The magic of regenerative agriculture comes from how it works harmoniously with the earth’s natural systems

The Serengeti Symphony by Kat Taylor

Kat Taylor, Founder of TomKat Ranch
By: Kat Taylor, Founder of TomKat Ranch

The magic of regenerative agriculture comes from how it works harmoniously with the earth’s natural systems to produce ample healthy food in a way that makes the planet and people more resilient and productive.

Regeneratively-managed agricultural lands offer us a priceless opportunity to create massive and cost-effective ecological, social, and economic benefits at global scale. Regenerative agriculture reduces emissions of greenhouse gasses, prevents nutrient runoff into waterways, and re-sequesters excess carbon dioxide from the atmosphere into productive and resilient soils through photosynthesis. 

The magic of regenerative agriculture comes from how it works harmoniously with the earth’s natural systems to produce ample healthy food in a way that makes the planet and people more resilient and productive. On the ground, this is done through using domesticated plants and livestock to mimic how nature grew some of the most abundant and lasting ecosystems on the planet.

One of the most profound and important examples of this productive harmony is the migrations of herbivores like bison, elk, and antelope that grew the deep rich soils of the Yukon, the Great Plains, the breadbaskets of Eastern Europe, and the Serengeti. Unlike conventional livestock grazing systems where lower densities of animals continuously graze the same pastures, natural systems contain huge herds of grazing animals in constant migration. The animals in these natural systems graze a portion of the plants before moving on, stimulating plant growth in much the same way that a farmer prunes a fruit tree to encourage productivity. The impact of grazing followed by months or years of recovery after the herd moves on, gives plants the opportunity to grow new leaves and deepen roots, making diverse, productive, and resilient grasslands. Over time, this symbiotic partnership between plant communities and grazing animals creates healthy and diverse ecosystems both above and below ground as it has done for millenia in places like the Serengeti.  

Kat Taylor, Founder of TomKat Ranch
Photo by Jorge Tung

Today, the relationship between people, plant communities, and soil health is often overlooked yet it is a critical aspect of what makes soil such an important part of a healthy global carbon cycle. Scientists predict that soils store nearly three times as much carbon as the atmosphere. Much of the carbon moves into the soil through plants as they convert solar energy to sugars and carbohydrates during photosynthesis. While the plants use some of the carbohydrates to grow, plants exude excess carbohydrates through their roots into the soil where they are exchanged with the microbial community for other essential minerals and nutrients the plants need. Over time, the relationship between plants and soil microbes builds organic matter and increases the soil’s ability to hold water, supporting even more photosynthesis! Though some exuded carbon ultimately leaves the soil through plant respiration, significant amounts remain as deep and durable carbon.

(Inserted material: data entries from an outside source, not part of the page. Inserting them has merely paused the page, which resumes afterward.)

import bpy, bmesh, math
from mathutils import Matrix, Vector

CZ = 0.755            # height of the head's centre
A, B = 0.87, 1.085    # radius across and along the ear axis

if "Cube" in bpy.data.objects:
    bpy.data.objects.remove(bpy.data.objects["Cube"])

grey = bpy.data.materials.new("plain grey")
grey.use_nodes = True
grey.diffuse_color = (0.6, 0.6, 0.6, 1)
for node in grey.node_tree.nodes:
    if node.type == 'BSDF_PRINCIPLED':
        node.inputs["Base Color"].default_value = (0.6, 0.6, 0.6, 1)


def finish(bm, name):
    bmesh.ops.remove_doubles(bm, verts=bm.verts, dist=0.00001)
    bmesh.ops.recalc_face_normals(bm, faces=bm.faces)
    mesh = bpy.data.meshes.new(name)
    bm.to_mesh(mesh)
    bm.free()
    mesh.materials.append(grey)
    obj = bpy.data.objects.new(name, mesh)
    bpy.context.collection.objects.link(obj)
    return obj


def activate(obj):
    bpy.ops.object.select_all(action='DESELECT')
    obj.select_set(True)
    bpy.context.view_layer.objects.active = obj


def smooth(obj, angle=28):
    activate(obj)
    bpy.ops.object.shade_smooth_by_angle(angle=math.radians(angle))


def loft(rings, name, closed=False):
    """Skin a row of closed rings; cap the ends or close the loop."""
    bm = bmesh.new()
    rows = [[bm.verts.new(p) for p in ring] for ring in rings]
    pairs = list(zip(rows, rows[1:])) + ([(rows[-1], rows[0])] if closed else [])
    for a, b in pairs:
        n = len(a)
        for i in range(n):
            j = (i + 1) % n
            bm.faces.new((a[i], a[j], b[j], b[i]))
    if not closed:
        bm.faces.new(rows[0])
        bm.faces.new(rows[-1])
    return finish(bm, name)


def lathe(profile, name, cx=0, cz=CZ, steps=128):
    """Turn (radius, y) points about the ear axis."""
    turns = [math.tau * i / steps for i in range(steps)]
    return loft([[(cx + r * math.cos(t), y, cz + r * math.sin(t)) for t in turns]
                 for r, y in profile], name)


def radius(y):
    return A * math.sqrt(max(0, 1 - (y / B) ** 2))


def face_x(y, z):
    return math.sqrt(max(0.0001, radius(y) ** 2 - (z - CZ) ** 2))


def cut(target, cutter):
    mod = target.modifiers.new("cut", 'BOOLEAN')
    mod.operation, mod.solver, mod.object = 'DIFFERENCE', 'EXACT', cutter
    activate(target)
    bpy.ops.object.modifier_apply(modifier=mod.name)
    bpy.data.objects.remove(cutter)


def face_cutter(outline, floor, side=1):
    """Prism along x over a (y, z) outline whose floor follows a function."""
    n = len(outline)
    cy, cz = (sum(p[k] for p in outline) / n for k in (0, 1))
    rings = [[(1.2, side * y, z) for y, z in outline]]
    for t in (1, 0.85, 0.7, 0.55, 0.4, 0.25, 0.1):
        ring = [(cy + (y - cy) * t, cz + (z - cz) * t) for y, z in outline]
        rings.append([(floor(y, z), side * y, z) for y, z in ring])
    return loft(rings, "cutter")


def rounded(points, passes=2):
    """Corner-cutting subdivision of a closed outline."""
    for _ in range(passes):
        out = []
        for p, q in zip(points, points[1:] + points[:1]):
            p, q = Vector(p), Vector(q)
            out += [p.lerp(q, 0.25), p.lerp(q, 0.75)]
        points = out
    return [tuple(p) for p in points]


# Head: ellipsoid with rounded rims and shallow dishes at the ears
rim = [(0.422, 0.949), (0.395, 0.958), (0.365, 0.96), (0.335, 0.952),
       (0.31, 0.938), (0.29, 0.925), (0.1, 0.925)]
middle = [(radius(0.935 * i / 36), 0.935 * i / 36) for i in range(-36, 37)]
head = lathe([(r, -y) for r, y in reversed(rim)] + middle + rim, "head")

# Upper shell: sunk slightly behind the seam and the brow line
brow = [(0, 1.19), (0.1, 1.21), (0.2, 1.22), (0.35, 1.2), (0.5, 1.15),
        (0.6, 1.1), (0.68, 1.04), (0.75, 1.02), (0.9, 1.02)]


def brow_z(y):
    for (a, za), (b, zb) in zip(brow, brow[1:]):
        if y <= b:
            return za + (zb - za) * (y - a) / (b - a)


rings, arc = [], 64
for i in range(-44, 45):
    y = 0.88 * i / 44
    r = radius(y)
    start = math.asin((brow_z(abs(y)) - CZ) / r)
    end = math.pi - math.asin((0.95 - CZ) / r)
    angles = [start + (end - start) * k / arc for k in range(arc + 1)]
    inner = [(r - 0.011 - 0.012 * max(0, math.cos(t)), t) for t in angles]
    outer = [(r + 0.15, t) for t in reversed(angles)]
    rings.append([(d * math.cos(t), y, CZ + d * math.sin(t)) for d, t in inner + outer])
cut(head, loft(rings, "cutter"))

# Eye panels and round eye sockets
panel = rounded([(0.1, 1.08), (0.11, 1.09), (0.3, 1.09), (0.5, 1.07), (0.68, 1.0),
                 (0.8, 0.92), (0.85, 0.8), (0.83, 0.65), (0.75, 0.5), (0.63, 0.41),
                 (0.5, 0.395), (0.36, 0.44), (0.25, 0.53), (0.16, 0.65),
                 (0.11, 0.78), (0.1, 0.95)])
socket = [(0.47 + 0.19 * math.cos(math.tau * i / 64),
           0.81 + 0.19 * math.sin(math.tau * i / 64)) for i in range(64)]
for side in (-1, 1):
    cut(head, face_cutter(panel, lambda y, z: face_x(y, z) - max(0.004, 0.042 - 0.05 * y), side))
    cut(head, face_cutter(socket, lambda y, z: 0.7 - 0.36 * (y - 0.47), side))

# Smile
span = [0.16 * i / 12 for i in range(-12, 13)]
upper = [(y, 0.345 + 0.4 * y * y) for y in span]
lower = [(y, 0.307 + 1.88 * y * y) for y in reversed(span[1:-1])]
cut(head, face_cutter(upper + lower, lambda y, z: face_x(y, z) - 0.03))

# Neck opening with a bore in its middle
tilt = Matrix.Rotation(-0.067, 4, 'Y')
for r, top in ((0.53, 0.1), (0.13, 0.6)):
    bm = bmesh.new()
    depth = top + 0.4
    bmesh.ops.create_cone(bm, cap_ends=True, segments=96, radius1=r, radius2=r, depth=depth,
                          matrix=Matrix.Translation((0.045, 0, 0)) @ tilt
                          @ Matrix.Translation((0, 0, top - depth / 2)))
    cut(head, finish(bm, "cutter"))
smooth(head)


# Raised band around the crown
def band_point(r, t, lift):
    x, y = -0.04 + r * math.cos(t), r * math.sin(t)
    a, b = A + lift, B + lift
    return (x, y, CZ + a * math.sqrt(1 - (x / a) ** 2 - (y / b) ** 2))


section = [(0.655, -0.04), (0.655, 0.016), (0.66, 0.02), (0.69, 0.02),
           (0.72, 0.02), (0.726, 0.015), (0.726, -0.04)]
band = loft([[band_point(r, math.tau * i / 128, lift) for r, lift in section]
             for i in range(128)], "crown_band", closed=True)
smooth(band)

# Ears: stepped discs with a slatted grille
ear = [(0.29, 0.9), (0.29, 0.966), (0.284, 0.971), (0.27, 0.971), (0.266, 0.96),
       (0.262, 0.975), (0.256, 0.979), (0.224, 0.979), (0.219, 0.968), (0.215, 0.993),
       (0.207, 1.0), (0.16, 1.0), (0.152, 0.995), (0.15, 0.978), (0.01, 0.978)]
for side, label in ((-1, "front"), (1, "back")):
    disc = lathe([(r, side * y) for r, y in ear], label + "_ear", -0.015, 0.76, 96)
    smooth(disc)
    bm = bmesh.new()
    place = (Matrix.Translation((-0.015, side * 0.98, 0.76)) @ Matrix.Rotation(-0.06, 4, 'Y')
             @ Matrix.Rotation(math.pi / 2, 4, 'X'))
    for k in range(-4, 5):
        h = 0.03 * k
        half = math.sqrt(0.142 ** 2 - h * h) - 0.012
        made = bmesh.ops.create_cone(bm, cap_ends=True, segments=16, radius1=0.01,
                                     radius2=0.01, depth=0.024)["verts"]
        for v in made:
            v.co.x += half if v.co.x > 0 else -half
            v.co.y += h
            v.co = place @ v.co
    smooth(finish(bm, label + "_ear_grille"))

Soils in this sense are a perfect carbon sink. Before industrial agriculture, the composition of soils was estimated to contain up to 11 percent carbon by volume.  Modern agricultural soils have fallen to 0.5 to 1.5 percent carbon. That missing carbon is now harming our planet – lost to the atmosphere where it contributes to warming temperatures which further increase carbon loss when extreme weather both erodes and scorches soil. Regenerative agriculture aims to mimic natural cycles that brought carbon out of the atmosphere in the first place.

Healthy soils not only help stabilize the climate, they also capture and hold water thereby mitigating the worst effects of extreme fires, floods, and droughts.  In addition, they help support microbial communities that bring critical nutrients to plants and control pathogenic microorganisms which improve agricultural yields.

Working as it does, in sync with natural processes, regenerative agriculture is one of the most promising and scalable solutions we have to many of the most pressing challenges in the world today. We can and must strive towards growing a food system that is as productive and harmonious as the Serengeti Symphony.